== Segment start ==

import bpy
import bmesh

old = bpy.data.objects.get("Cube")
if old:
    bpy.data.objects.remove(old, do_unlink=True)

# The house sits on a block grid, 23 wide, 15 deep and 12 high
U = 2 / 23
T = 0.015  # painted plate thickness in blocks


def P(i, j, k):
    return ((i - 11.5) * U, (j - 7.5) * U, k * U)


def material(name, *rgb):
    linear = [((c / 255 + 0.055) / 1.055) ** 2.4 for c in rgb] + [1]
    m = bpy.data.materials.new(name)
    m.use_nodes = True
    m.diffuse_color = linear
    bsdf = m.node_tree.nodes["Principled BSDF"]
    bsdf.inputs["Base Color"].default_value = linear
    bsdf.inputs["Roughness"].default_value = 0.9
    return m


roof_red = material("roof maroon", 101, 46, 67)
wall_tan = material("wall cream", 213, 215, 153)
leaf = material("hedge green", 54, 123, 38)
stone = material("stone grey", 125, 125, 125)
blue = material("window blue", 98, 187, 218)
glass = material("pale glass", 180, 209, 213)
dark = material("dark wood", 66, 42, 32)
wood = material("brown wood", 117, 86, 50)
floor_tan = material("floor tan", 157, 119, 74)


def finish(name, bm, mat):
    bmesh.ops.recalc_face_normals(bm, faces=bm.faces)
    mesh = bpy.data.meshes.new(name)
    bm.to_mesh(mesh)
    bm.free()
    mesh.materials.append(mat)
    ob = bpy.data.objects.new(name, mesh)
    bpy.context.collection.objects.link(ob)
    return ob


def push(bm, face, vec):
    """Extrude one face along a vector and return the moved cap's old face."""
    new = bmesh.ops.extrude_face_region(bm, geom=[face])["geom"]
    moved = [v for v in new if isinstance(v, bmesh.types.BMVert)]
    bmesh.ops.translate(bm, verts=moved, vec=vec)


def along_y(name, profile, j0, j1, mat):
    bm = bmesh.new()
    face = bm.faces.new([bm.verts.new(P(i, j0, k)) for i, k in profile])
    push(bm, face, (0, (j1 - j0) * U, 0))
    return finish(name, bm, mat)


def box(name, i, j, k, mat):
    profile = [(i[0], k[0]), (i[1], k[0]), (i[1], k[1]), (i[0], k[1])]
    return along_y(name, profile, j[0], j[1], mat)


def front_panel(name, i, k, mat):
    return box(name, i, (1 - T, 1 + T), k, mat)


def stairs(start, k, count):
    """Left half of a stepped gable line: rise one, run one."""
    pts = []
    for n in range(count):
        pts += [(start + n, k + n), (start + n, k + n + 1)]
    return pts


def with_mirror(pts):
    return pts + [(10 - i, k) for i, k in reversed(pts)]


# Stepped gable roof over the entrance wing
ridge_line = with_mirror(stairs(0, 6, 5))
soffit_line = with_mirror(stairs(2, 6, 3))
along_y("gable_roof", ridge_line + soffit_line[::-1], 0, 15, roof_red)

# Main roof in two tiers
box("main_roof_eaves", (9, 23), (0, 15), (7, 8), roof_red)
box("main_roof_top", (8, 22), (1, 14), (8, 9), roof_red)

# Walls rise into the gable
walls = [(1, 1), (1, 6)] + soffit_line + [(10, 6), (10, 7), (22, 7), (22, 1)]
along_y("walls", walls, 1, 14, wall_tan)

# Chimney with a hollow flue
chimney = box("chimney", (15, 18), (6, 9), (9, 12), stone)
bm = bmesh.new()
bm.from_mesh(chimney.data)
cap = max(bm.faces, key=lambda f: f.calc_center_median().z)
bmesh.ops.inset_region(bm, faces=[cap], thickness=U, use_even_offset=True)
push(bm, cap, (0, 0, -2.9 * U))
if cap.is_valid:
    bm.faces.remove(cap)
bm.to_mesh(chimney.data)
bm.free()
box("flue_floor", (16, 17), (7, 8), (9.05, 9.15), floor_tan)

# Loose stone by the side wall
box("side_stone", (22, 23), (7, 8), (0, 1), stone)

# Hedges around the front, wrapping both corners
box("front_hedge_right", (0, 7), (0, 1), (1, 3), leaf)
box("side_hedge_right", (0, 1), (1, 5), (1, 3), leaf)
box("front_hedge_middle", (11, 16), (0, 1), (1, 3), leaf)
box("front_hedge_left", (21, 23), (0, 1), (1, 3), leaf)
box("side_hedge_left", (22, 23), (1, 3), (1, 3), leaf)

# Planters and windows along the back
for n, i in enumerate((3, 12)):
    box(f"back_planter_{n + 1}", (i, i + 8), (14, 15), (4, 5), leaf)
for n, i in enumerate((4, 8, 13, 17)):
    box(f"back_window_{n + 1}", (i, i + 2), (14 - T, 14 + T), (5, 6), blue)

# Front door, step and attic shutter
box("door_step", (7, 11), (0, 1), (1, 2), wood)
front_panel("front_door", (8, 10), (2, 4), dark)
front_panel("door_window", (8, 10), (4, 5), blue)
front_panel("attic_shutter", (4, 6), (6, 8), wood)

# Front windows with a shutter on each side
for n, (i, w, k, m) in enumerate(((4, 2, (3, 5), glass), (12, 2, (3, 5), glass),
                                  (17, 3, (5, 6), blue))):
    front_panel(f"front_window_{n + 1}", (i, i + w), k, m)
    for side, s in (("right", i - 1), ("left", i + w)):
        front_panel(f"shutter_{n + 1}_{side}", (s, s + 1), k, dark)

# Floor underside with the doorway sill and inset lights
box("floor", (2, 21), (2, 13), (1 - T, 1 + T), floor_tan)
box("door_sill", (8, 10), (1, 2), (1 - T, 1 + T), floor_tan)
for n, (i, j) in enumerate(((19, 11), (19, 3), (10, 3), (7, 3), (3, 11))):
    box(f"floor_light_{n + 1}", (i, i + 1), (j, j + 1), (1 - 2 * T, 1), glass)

== Segment end ==

Within the lines above, find those holding the word "count" and copy them.

● **The completed task**
def stairs(start, k, count):
    for n in range(count):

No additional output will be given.